The app doesn’t delete your accounts directly, rather guides you to the appropriate links and instructions to do that yourself. One can even schedule the deletion of an account — sort of like a wishlist for getting disconnected.
As far as the privacy and data security of your various accounts go, the company maintains that they regard those two things as ‘extremely important’.
The website claims that they don’t get access to any of your login information as they use Googles OAuth protocol.
Deseat won’t delete your accounts on several websites in a single click, rather it’ll take you as many clicks as you have linked accounts.
The website will show a complete list of services with which your Google account is linked.
You’ve the option to add a particular website to the ‘Delete queue’ or add it to your ‘My accounts’ sub-heading on your Deseat dashboard.
You also have the option to list a service as ‘not a user’, which will simply take that website out of Deseat’s list of your accounts.
Deseat supports only a limited number of websites right now, and you won’t be provided delete links to all the services you’ve subscribed.

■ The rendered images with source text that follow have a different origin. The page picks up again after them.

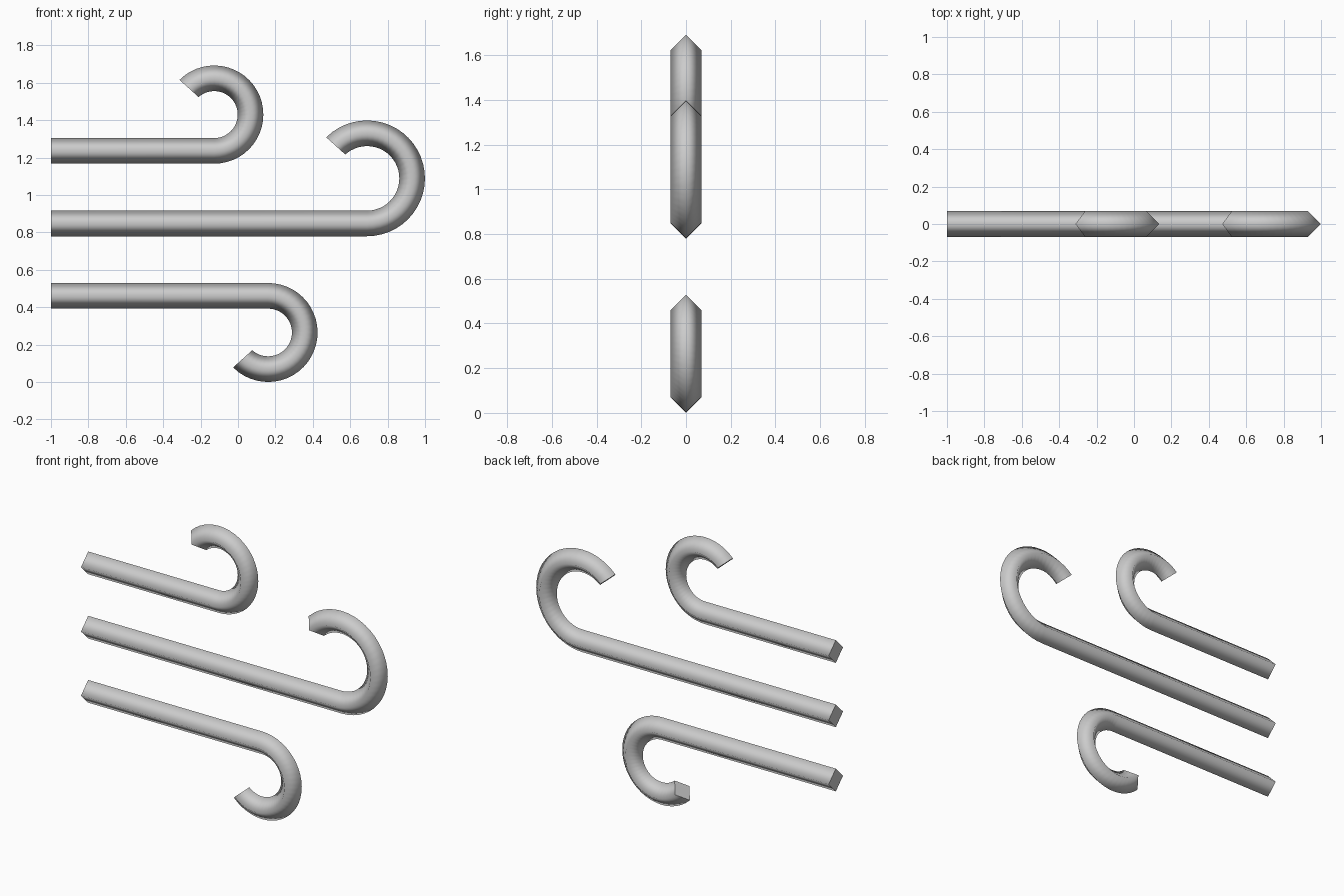
import bpy, bmesh, math
from mathutils import Vector

if "Cube" in bpy.data.objects:
    bpy.data.objects.remove(bpy.data.objects["Cube"])

HALF = 0.0685      # half diagonal of the square tube
STEPS = 30         # rings along each curl
CUT = math.radians(4)   # slight tilt of the end cut

grey = bpy.data.materials.new("light_grey")
grey.diffuse_color = (0.6, 0.6, 0.6, 1)
grey.use_nodes = True
grey.node_tree.nodes["Principled BSDF"].inputs["Base Color"].default_value = grey.diffuse_color


def ring(bm, centre, out):
    """Diamond section: two corners along 'out', two along y."""
    side = Vector((0, 1, 0))
    return [bm.verts.new(centre + d * HALF) for d in (out, side, -out, -side)]


def wind_stroke(name, bend_x, bar_z, radius, flip, sweep):
    """Straight bar from x = -1 that curls up (flip 1) or down (flip -1)."""
    bm = bmesh.new()
    hub = Vector((bend_x, 0, bar_z + flip * radius))
    rings = [ring(bm, Vector((-1, 0, bar_z)), Vector((0, 0, -flip)))]
    # curl around the hub
    for i in range(STEPS + 1):
        a = math.radians(sweep) * i / STEPS
        pos = Vector((math.sin(a), 0, -flip * math.cos(a)))
        t = a + (CUT if i == STEPS else 0)
        out = Vector((math.sin(t), 0, -flip * math.cos(t)))
        rings.append(ring(bm, hub + pos * radius, out))
    # tube walls
    for a, b in zip(rings, rings[1:]):
        for k in range(4):
            n = (k + 1) % 4
            bm.faces.new((a[k], a[n], b[n], b[k])).smooth = True
    # flat end caps with sharp rims
    for r in (rings[0], rings[-1]):
        cap = bm.faces.new(r)
        for e in cap.edges:
            e.smooth = False
    bmesh.ops.recalc_face_normals(bm, faces=bm.faces)
    mesh = bpy.data.meshes.new(name)
    bm.to_mesh(mesh)
    bm.free()
    mesh.materials.append(grey)
    obj = bpy.data.objects.new(name, mesh)
    bpy.context.collection.objects.link(obj)


wind_stroke("upper_stroke", -0.127, 1.236, 0.194, 1, 224)
wind_stroke("middle_stroke", 0.690, 0.848, 0.241, 1, 224)
wind_stroke("lower_stroke", 0.161, 0.461, 0.196, -1, 224)
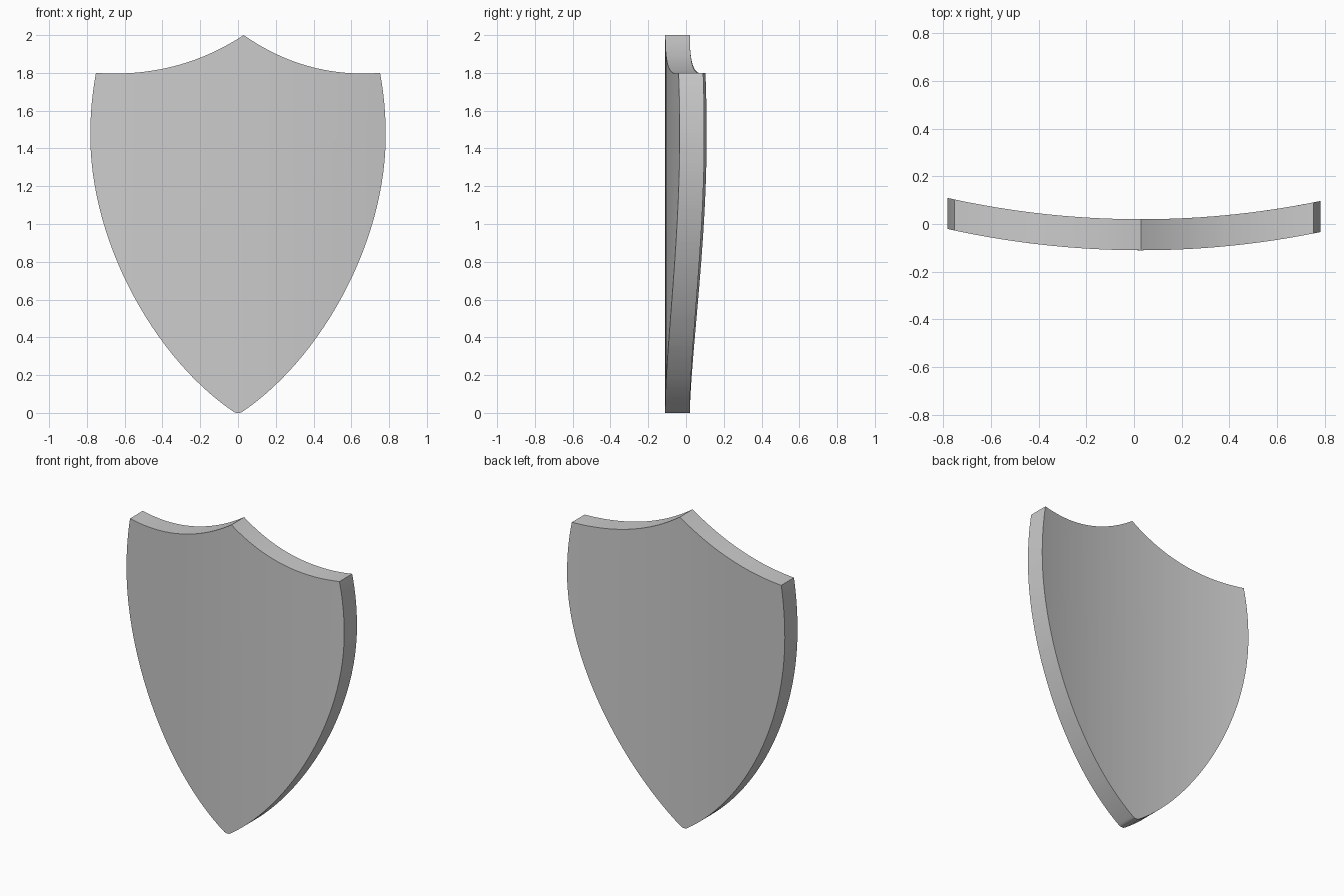
import bpy, bmesh
from mathutils import Vector
from math import sqrt

cube = bpy.data.objects.get("Cube")
if cube:
    bpy.data.objects.remove(cube)

THICK = 0.13      # front to back
FRONT = -0.11     # foremost y, on the ridge line
RIDGE = 0.03      # x of the peak and of the bend's axis
RADIUS = 3.73     # radius of the bend


def bezier(points, steps):
    """Sample a Bezier curve of any degree by repeated interpolation."""
    out = []
    for i in range(steps + 1):
        pts = [Vector(p) for p in points]
        while len(pts) > 1:
            pts = [a.lerp(b, i / steps) for a, b in zip(pts, pts[1:])]
        out.append(pts[0])
    return out


def mirror(points):
    return [Vector((-p.x, p.y)) for p in reversed(points)]


# Outline: tip, right flank, two scooped top edges, left flank
flank = bezier([(0.02, 0.004), (0.42, 0.27), (0.782, 0.88), (0.782, 1.47)], 28)
shoulder = bezier([(0.782, 1.47), (0.782, 1.64), (0.752, 1.80)], 8)[1:]
right_side = [Vector((0.01, 0))] + flank + shoulder
top_right = bezier([(0.752, 1.80), (0.36, 1.77), (RIDGE, 2.0)], 20)[1:]
top_left = bezier([(RIDGE, 2.0), (-0.32, 1.77), (-0.752, 1.80)], 20)[1:-1]
outline = right_side + top_right + top_left + mirror(right_side)

# Flat plate, thickened backwards
bm = bmesh.new()
front = bm.faces.new([bm.verts.new((p.x, FRONT, p.y)) for p in outline])
extruded = bmesh.ops.extrude_face_region(bm, geom=[front], use_keep_orig=True)
back_verts = [g for g in extruded["geom"] if isinstance(g, bmesh.types.BMVert)]
bmesh.ops.translate(bm, verts=back_verts, vec=(0, THICK, 0))

# Vertical cuts let the plate bend around an upright axis
for i in range(-15, 16):
    bmesh.ops.bisect_plane(bm, geom=bm.verts[:] + bm.edges[:] + bm.faces[:],
                           plane_co=(RIDGE + i * 0.05, 0, 0), plane_no=(1, 0, 0),
                           dist=0.0005)
for v in bm.verts:
    v.co.y += RADIUS - sqrt(RADIUS ** 2 - (v.co.x - RIDGE) ** 2)
bmesh.ops.recalc_face_normals(bm, faces=bm.faces)

mesh = bpy.data.meshes.new("shield_plate")
bm.to_mesh(mesh)
bm.free()
shield = bpy.data.objects.new("shield_plate", mesh)
bpy.context.collection.objects.link(shield)

# Plain grey finish
grey = bpy.data.materials.new("plain_grey")
grey.use_nodes = True
color = (0.6, 0.6, 0.6, 1)
grey.diffuse_color = color
grey.node_tree.nodes["Principled BSDF"].inputs["Base Color"].default_value = color
mesh.materials.append(grey)

bpy.context.view_layer.objects.active = shield
shield.select_set(True)
bpy.ops.object.shade_smooth_by_angle()
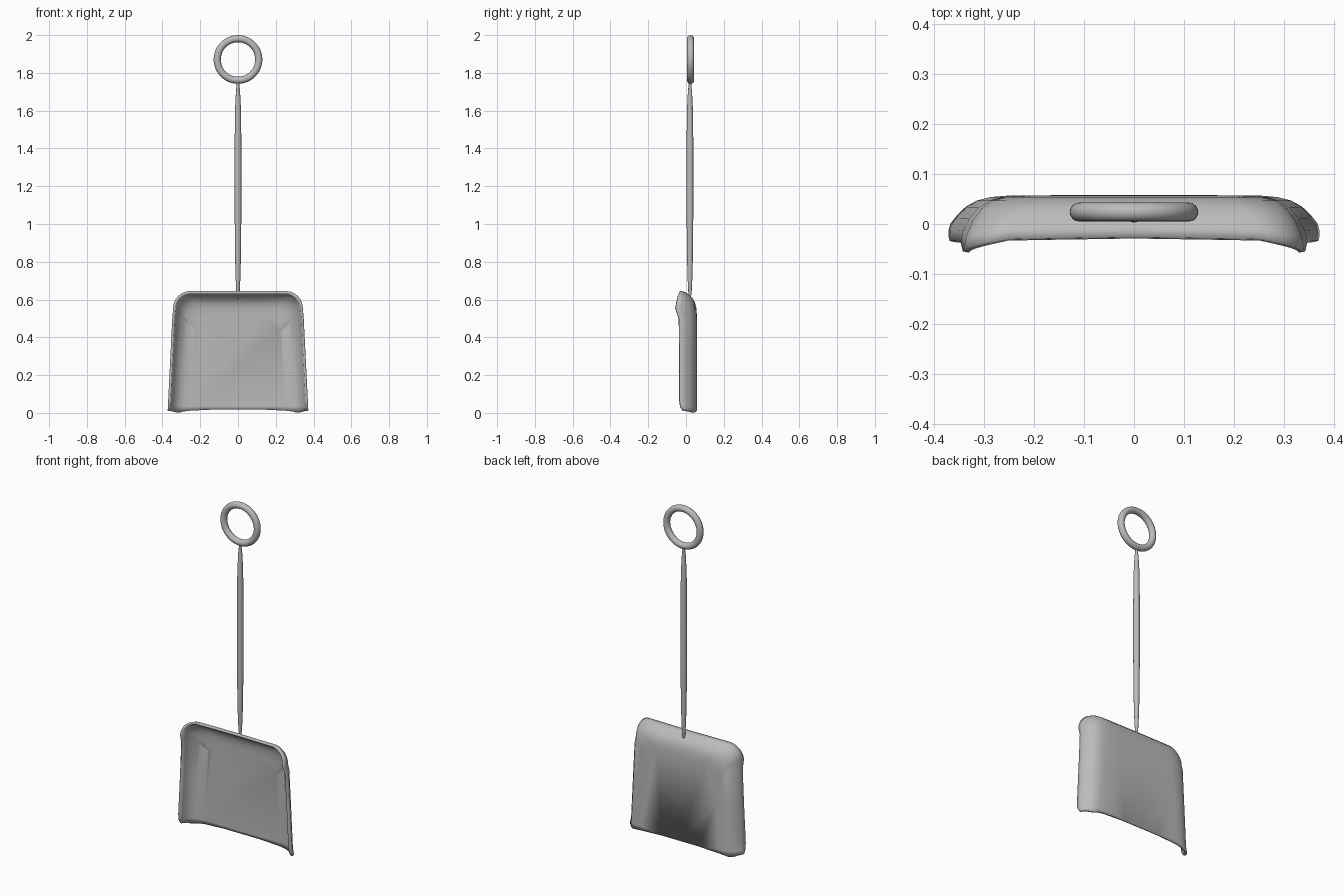
import bpy, bmesh, math

cube = bpy.data.objects.get("Cube")
if cube:
    bpy.data.objects.remove(cube, do_unlink=True)

grey = bpy.data.materials.new("grey metal")
grey.use_nodes = True
colour = (0.5, 0.5, 0.5, 1)
grey.diffuse_color = colour
grey.node_tree.nodes["Principled BSDF"].inputs["Base Color"].default_value = colour


def finish(obj, angle):
    obj.data.materials.append(grey)
    bpy.ops.object.select_all(action='DESELECT')
    obj.select_set(True)
    bpy.context.view_layer.objects.active = obj
    bpy.ops.object.shade_smooth_by_angle(angle=math.radians(angle))


def mesh_object(name, bm):
    bmesh.ops.recalc_face_normals(bm, faces=bm.faces)
    mesh = bpy.data.meshes.new(name)
    bm.to_mesh(mesh)
    bm.free()
    obj = bpy.data.objects.new(name, mesh)
    bpy.context.collection.objects.link(obj)
    return obj


def arch(inset, y, foot, rim):
    """Half outline of the pan from bottom corner to top centre; rim shapes the front lip."""
    top, corner = 0.645 - inset, 0.09
    pts = []
    for z, lip in ((foot, 0.02), (0.035, 0.005), (0.07, 0), (0.3, 0), (0.5, -0.002)):
        pts.append((0.373 - inset - 0.05 * z, y + lip * rim, z))
    x0 = 0.343 - inset
    for i in range(9):
        a = math.radians(90 * i / 8)
        lip = -0.021 + 0.025 * i / 8
        pts.append((x0 - corner * (1 - math.cos(a)),
                    y + lip * rim, top - corner * (1 - math.sin(a))))
    pts += [(0.13, y + 0.006 * rim, top), (0, y + 0.008 * rim, top)]
    return pts


# Scoop pan: nested arches from the front lip to the flat back
bm = bmesh.new()
rings = []
for inset, y, foot, rim in ((0, -0.034, 0.012, 1), (0.005, -0.012, 0.012, 0.7),
                            (0.018, 0.012, 0.01, 0.3), (0.036, 0.033, 0.004, 0.1),
                            (0.058, 0.047, 0.002, 0), (0.085, 0.054, 0.008, 0),
                            (0.12, 0.057, 0.012, 0)):
    half = arch(inset, y, foot, rim)
    full = [(-x, yy, z) for x, yy, z in half] + half[-2::-1]
    rings.append([bm.verts.new(p) for p in full])
for a, b in zip(rings, rings[1:]):
    for i in range(len(a) - 1):
        bm.faces.new((a[i], a[i + 1], b[i + 1], b[i]))
bottom = [bm.verts.new((x, 0.058, 0.018)) for x in (0.12, 0, -0.12)]
bm.faces.new(rings[-1] + bottom)
pan = mesh_object("scoop_pan", bm)
shell = pan.modifiers.new("thickness", 'SOLIDIFY')
shell.thickness = 0.013
shell.offset = -1
finish(pan, 50)

# Handle: slim rod tapered at both ends
bm = bmesh.new()
SIDES = 16
loops = []
for z, r in ((0.6, 0.003), (0.64, 0.009), (0.72, 0.013), (0.85, 0.016), (1.1, 0.018),
             (1.4, 0.018), (1.6, 0.016), (1.7, 0.011), (1.74, 0.007), (1.765, 0.013)):
    loops.append([bm.verts.new((r * math.cos(i * math.tau / SIDES),
                                0.021 + r * math.sin(i * math.tau / SIDES), z))
                  for i in range(SIDES)])
for a, b in zip(loops, loops[1:]):
    for i in range(SIDES):
        j = (i + 1) % SIDES
        bm.faces.new((a[i], a[j], b[j], b[i]))
bm.faces.new(loops[0])
bm.faces.new(loops[-1])
finish(mesh_object("handle", bm), 50)

# Hanging ring
bpy.ops.mesh.primitive_torus_add(major_radius=0.11, minor_radius=0.019, major_segments=48,
                                 minor_segments=16, location=(0, 0.024, 1.871),
                                 rotation=(math.pi / 2, 0, 0))
ring = bpy.context.object
ring.name = "hanging_ring"
finish(ring, 60)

Rest assured, prominent social media websites like Facebook, Twitter, StumbleUpon and others are listed.
The lesser known apps/websites won’t get their unique delete links, but at least this service will let you know about all the websites that have been sending you those spammy emails and newsletters.
Addressing your privacy concern: As shown below, I tried deleting an account, and that’s how Deseat handled my request.
This goes to show that the website isn’t storing passwords for your various accounts, but there was one particular thing that bothers me — Deseat requested permission to access my Gmail account to read the emails, messages and contact list.
Maybe I’m a bit paranoid, but I’m yet not sure about the level of access I’m providing to Deseat.
Anyways, you can always revoke access to any web service from your Google account, and I’ll do the same as soon as I’m done taking help to pull off a Houdini on several websites that I subscribed in the past.